▶ [Problem description] The entries below are to be repeated verbatim, in full.

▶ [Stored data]

________

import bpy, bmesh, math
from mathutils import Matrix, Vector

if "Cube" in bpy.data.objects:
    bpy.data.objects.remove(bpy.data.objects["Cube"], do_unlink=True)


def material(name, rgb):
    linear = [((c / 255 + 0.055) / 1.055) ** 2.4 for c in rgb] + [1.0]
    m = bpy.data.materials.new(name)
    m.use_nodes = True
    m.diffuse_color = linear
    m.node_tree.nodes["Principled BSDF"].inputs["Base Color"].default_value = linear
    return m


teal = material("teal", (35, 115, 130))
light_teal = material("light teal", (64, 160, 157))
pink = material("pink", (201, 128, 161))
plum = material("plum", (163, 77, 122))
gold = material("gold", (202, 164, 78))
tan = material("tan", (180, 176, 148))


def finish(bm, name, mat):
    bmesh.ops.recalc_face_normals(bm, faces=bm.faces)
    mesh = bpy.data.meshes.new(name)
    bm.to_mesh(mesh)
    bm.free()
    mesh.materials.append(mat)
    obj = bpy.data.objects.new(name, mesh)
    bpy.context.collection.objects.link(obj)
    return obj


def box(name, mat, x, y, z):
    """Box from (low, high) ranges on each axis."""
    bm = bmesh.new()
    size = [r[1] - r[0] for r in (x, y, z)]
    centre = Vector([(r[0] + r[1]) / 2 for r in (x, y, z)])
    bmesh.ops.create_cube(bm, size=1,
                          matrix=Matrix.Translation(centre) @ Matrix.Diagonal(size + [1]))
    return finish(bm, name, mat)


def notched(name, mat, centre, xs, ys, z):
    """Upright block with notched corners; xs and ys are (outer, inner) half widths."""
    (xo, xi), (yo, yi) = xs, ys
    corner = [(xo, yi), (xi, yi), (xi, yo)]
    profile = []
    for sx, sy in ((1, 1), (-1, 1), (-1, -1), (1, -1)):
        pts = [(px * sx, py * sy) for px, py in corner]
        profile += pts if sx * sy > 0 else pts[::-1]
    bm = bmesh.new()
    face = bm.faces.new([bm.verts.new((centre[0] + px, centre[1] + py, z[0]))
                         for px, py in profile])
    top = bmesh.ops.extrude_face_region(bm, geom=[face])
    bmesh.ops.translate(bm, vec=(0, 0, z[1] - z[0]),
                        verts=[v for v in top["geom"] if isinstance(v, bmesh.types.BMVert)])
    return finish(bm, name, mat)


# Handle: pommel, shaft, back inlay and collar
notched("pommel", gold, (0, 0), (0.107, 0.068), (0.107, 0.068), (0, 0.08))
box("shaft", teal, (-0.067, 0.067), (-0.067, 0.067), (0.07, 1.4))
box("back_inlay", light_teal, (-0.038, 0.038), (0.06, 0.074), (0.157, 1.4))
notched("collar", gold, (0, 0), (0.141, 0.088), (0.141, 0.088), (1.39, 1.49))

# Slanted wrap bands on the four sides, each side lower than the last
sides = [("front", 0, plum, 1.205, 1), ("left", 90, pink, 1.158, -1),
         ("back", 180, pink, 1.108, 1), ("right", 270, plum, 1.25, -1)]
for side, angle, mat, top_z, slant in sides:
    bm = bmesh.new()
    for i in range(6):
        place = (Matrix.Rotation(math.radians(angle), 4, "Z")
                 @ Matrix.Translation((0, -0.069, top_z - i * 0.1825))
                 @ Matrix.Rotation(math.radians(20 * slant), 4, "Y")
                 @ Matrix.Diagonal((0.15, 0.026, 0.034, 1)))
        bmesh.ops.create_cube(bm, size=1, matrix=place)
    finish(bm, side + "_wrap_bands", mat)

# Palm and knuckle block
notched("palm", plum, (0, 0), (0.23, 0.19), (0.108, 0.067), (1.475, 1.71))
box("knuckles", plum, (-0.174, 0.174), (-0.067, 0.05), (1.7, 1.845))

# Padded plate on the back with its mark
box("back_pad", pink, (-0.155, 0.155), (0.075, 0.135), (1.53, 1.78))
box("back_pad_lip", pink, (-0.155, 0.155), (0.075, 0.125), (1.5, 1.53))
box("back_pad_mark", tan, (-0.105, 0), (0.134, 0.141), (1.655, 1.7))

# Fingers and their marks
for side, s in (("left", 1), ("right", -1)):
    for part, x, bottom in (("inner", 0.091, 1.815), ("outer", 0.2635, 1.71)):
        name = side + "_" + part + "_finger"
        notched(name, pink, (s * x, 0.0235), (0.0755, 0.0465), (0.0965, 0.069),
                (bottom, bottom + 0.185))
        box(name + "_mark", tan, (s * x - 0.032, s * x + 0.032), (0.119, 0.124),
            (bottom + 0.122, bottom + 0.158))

________

▶ [Expected output]
import bpy, bmesh, math
from mathutils import Matrix, Vector

if "Cube" in bpy.data.objects:
    bpy.data.objects.remove(bpy.data.objects["Cube"], do_unlink=True)


def material(name, rgb):
    linear = [((c / 255 + 0.055) / 1.055) ** 2.4 for c in rgb] + [1.0]
    m = bpy.data.materials.new(name)
    m.use_nodes = True
    m.diffuse_color = linear
    m.node_tree.nodes["Principled BSDF"].inputs["Base Color"].default_value = linear
    return m


teal = material("teal", (35, 115, 130))
light_teal = material("light teal", (64, 160, 157))
pink = material("pink", (201, 128, 161))
plum = material("plum", (163, 77, 122))
gold = material("gold", (202, 164, 78))
tan = material("tan", (180, 176, 148))


def finish(bm, name, mat):
    bmesh.ops.recalc_face_normals(bm, faces=bm.faces)
    mesh = bpy.data.meshes.new(name)
    bm.to_mesh(mesh)
    bm.free()
    mesh.materials.append(mat)
    obj = bpy.data.objects.new(name, mesh)
    bpy.context.collection.objects.link(obj)
    return obj


def box(name, mat, x, y, z):
    """Box from (low, high) ranges on each axis."""
    bm = bmesh.new()
    size = [r[1] - r[0] for r in (x, y, z)]
    centre = Vector([(r[0] + r[1]) / 2 for r in (x, y, z)])
    bmesh.ops.create_cube(bm, size=1,
                          matrix=Matrix.Translation(centre) @ Matrix.Diagonal(size + [1]))
    return finish(bm, name, mat)


def notched(name, mat, centre, xs, ys, z):
    """Upright block with notched corners; xs and ys are (outer, inner) half widths."""
    (xo, xi), (yo, yi) = xs, ys
    corner = [(xo, yi), (xi, yi), (xi, yo)]
    profile = []
    for sx, sy in ((1, 1), (-1, 1), (-1, -1), (1, -1)):
        pts = [(px * sx, py * sy) for px, py in corner]
        profile += pts if sx * sy > 0 else pts[::-1]
    bm = bmesh.new()
    face = bm.faces.new([bm.verts.new((centre[0] + px, centre[1] + py, z[0]))
                         for px, py in profile])
    top = bmesh.ops.extrude_face_region(bm, geom=[face])
    bmesh.ops.translate(bm, vec=(0, 0, z[1] - z[0]),
                        verts=[v for v in top["geom"] if isinstance(v, bmesh.types.BMVert)])
    return finish(bm, name, mat)


# Handle: pommel, shaft, back inlay and collar
notched("pommel", gold, (0, 0), (0.107, 0.068), (0.107, 0.068), (0, 0.08))
box("shaft", teal, (-0.067, 0.067), (-0.067, 0.067), (0.07, 1.4))
box("back_inlay", light_teal, (-0.038, 0.038), (0.06, 0.074), (0.157, 1.4))
notched("collar", gold, (0, 0), (0.141, 0.088), (0.141, 0.088), (1.39, 1.49))

# Slanted wrap bands on the four sides, each side lower than the last
sides = [("front", 0, plum, 1.205, 1), ("left", 90, pink, 1.158, -1),
         ("back", 180, pink, 1.108, 1), ("right", 270, plum, 1.25, -1)]
for side, angle, mat, top_z, slant in sides:
    bm = bmesh.new()
    for i in range(6):
        place = (Matrix.Rotation(math.radians(angle), 4, "Z")
                 @ Matrix.Translation((0, -0.069, top_z - i * 0.1825))
                 @ Matrix.Rotation(math.radians(20 * slant), 4, "Y")
                 @ Matrix.Diagonal((0.15, 0.026, 0.034, 1)))
        bmesh.ops.create_cube(bm, size=1, matrix=place)
    finish(bm, side + "_wrap_bands", mat)

# Palm and knuckle block
notched("palm", plum, (0, 0), (0.23, 0.19), (0.108, 0.067), (1.475, 1.71))
box("knuckles", plum, (-0.174, 0.174), (-0.067, 0.05), (1.7, 1.845))

# Padded plate on the back with its mark
box("back_pad", pink, (-0.155, 0.155), (0.075, 0.135), (1.53, 1.78))
box("back_pad_lip", pink, (-0.155, 0.155), (0.075, 0.125), (1.5, 1.53))
box("back_pad_mark", tan, (-0.105, 0), (0.134, 0.141), (1.655, 1.7))

# Fingers and their marks
for side, s in (("left", 1), ("right", -1)):
    for part, x, bottom in (("inner", 0.091, 1.815), ("outer", 0.2635, 1.71)):
        name = side + "_" + part + "_finger"
        notched(name, pink, (s * x, 0.0235), (0.0755, 0.0465), (0.0965, 0.069),
                (bottom, bottom + 0.185))
        box(name + "_mark", tan, (s * x - 0.032, s * x + 0.032), (0.119, 0.124),
            (bottom + 0.122, bottom + 0.158))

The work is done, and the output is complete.